Records excerpted from a collection:
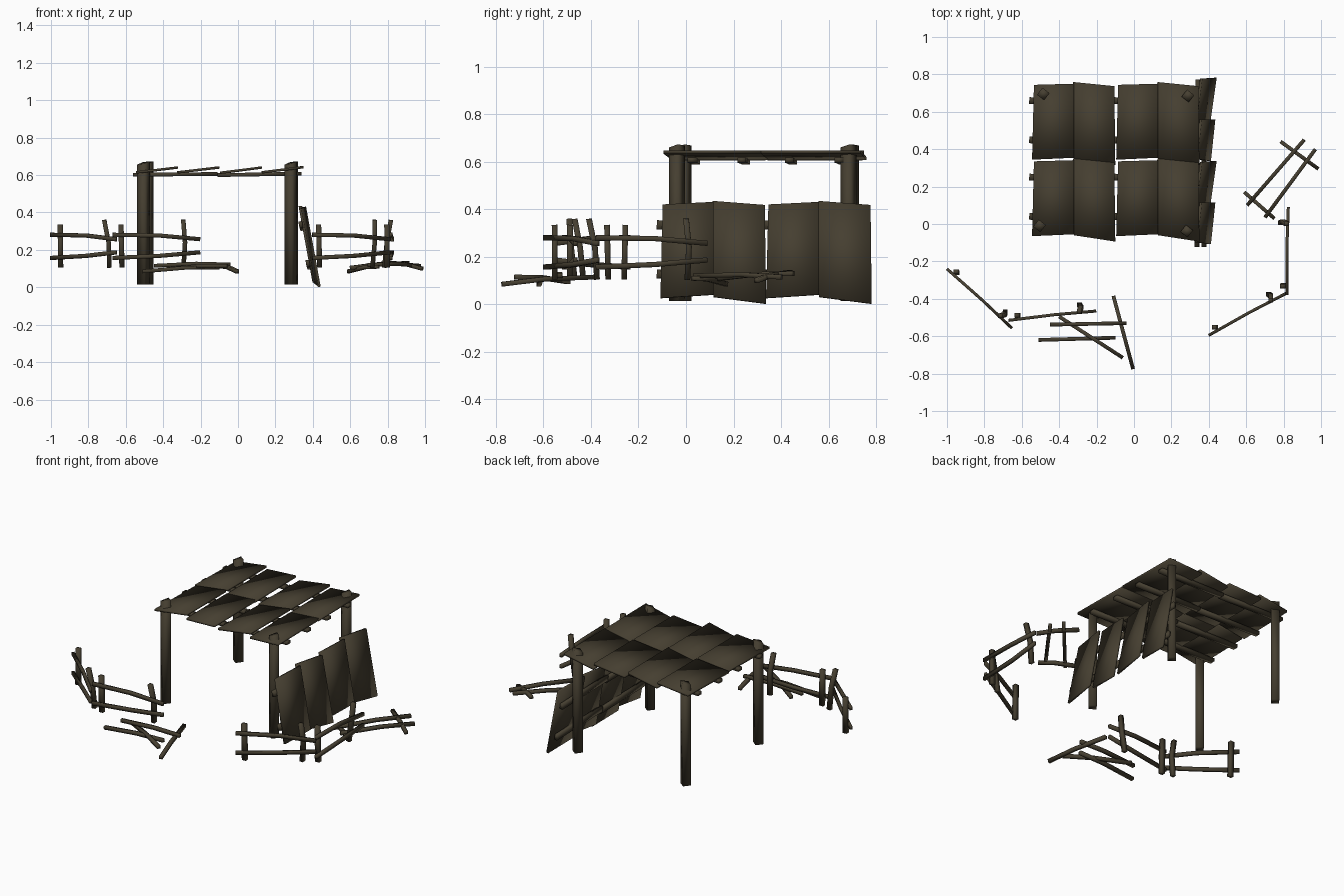
import bpy, bmesh, math
from mathutils import Vector, Matrix

if "Cube" in bpy.data.objects:
    bpy.data.objects.remove(bpy.data.objects["Cube"])


def material(name, col):
    m = bpy.data.materials.new(name)
    m.diffuse_color = (*col, 1)
    m.use_nodes = True
    m.node_tree.nodes["Principled BSDF"].inputs["Base Color"].default_value = m.diffuse_color
    return m


wood = material("weathered_wood", (0.060, 0.049, 0.030))


def finish(bm, name):
    bmesh.ops.recalc_face_normals(bm, faces=bm.faces)
    for f in bm.faces:
        f.smooth = True
    me = bpy.data.meshes.new(name)
    bm.to_mesh(me)
    bm.free()
    me.materials.append(wood)
    ob = bpy.data.objects.new(name, me)
    bpy.context.collection.objects.link(ob)
    return ob


def stick(bm, pts, w, h, spin=0.0):
    """Four-sided bar swept along points (w = sideways, h = up, half sizes)."""
    pts = [Vector(p) for p in pts]
    axis = (pts[-1] - pts[0]).normalized()
    ref = Vector((0, 0, 1)) if abs(axis.z) < 0.8 else Vector((0, 1, 0))
    side = axis.cross(ref).normalized()
    up = side.cross(axis)
    rings = []
    for p in pts:
        ring = []
        for sx, sy in ((-1, -1), (1, -1), (1, 1), (-1, 1)):
            c = Vector((sx * w, sy * h))
            c.rotate(Matrix.Rotation(spin, 2))
            ring.append(bm.verts.new(p + side * c.x + up * c.y))
        rings.append(ring)
    for a, b in zip(rings, rings[1:]):
        for i in range(4):
            bm.faces.new((a[i], a[(i + 1) % 4], b[(i + 1) % 4], b[i]))
    bm.faces.new(rings[0])
    bm.faces.new(rings[-1][::-1])


# Four corner posts with slanted tops
for name, x, y in (("front_left_post", -0.505, -0.01), ("back_left_post", -0.485, 0.695),
                   ("front_right_post", 0.282, -0.038), ("back_right_post", 0.288, 0.685)):
    bm = bmesh.new()
    r = 0.024
    stick(bm, [(x, y, 0.015), (x, y, 0.35), (x, y, 0.665)], r, r, math.radians(38))
    for v in bm.verts:
        if v.co.z > 0.6:
            v.co.z += (v.co.x - x) * 0.25 + (v.co.y - y) * 0.15
    finish(bm, name)


# Panel: two overlapping boards on two battens, seen from local +z
BOARDS = (((-0.220, -0.203), (0.003, -0.193), (0.003, 0.203), (-0.210, 0.197)),
          ((0.003, -0.198), (0.225, -0.232), (0.220, 0.190), (0.000, 0.212)))


def panel(name, mat):
    bm = bmesh.new()
    for quad in BOARDS:
        rings = []
        for dz in (0.0, 0.013):
            rings.append([bm.verts.new((x, y, dz + (0.026 if i in (1, 2) else 0.0)))
                          for i, (x, y) in enumerate(quad)])
        a, b = rings
        bm.faces.new(a[::-1])
        bm.faces.new(b)
        for i in range(4):
            bm.faces.new((a[i], a[(i + 1) % 4], b[(i + 1) % 4], b[i]))
    for y in (-0.105, 0.105):
        stick(bm, [(-0.235, y + 0.008, -0.006), (0, y, -0.004), (0.215, y - 0.008, -0.002)], 0.018, 0.010)
    bm.transform(mat)
    finish(bm, name)


# Roof made of four panels
for row, y in (("front", 0.138), ("back", 0.547)):
    for col, x in (("left", -0.325), ("right", 0.125)):
        panel(f"roof_panel_{row}_{col}",
              Matrix.Translation((x, y, 0.608)) @ Matrix.Rotation(math.radians(-0.5 if col == "right" else 0), 4, 'Y'))

# Fallen wall leaning against the right-hand posts
up = Vector((-0.075, 0, 0.41)).normalized()
along = Vector((0, 1, 0))
for name, y in (("front", 0.112), ("back", 0.557)):
    m = Matrix((along, up, along.cross(up))).transposed().to_4x4()
    m.translation = (0.362, y, 0.225)
    panel(f"leaning_wall_panel_{name}", m)


# Broken fence sections: two bent rails and two posts
def fence(name, start, end):
    bm = bmesh.new()
    s, e = Vector((*start, 0)), Vector((*end, 0))
    d = (e - s).normalized()
    n = Vector((-d.y, d.x, 0))

    def at(t, off, z):
        return s + d * t + n * off + Vector((0, 0, z))
    stick(bm, [at(0, 0, 0.281), at(0.25, 0.004, 0.277), at(0.47, 0, 0.257)], 0.008, 0.011)
    stick(bm, [at(0, 0, 0.157), at(0.25, 0.004, 0.168), at(0.47, 0, 0.187)], 0.008, 0.011)
    stick(bm, [at(0.052, 0.020, 0.105), at(0.047, 0.022, 0.335)], 0.014, 0.012)
    stick(bm, [at(0.385, 0.042, 0.105), at(0.392, 0.028, 0.24), at(0.380, 0.006, 0.360)], 0.012, 0.012)
    finish(bm, name)


fence("fence_far_left", (-1.0, -0.24), (-0.655, -0.555))
fence("fence_front_left", (-0.67, -0.515), (-0.20, -0.465))
fence("fence_front_right", (0.40, -0.595), (0.815, -0.37))
fence("fence_far_right", (0.817, -0.38), (0.825, 0.09))

# Collapsed fence pieces: pairs of end points
PILES = {
    "fallen_rails_left": [((-0.45, -0.538, 0.115), (-0.04, -0.53, 0.122)),
                          ((-0.51, -0.62, 0.085), (-0.10, -0.608, 0.105)),
                          ((-0.40, -0.495, 0.095), (-0.06, -0.715, 0.115)),
                          ((-0.11, -0.385, 0.115), (-0.005, -0.775, 0.085))],
    "fallen_fence_right": [((0.605, 0.10, 0.105), (0.91, 0.45, 0.130)),
                           ((0.70, 0.035, 0.120), (0.97, 0.40, 0.115)),
                           ((0.59, 0.17, 0.085), (0.75, 0.03, 0.110)),
                           ((0.785, 0.44, 0.135), (0.985, 0.295, 0.100))]}
for name, bars in PILES.items():
    bm = bmesh.new()
    for a, b in bars:
        a, b = Vector(a), Vector(b)
        stick(bm, [a, a.lerp(b, 0.55) + Vector((0, 0, 0.008)), b], 0.010, 0.010)
    finish(bm, name)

• [EXERCISE OBJECTIVE]
Going through the entries above, report how many lines include the string "data". The number alone is the answer.

• [TASK SOLUTION]
5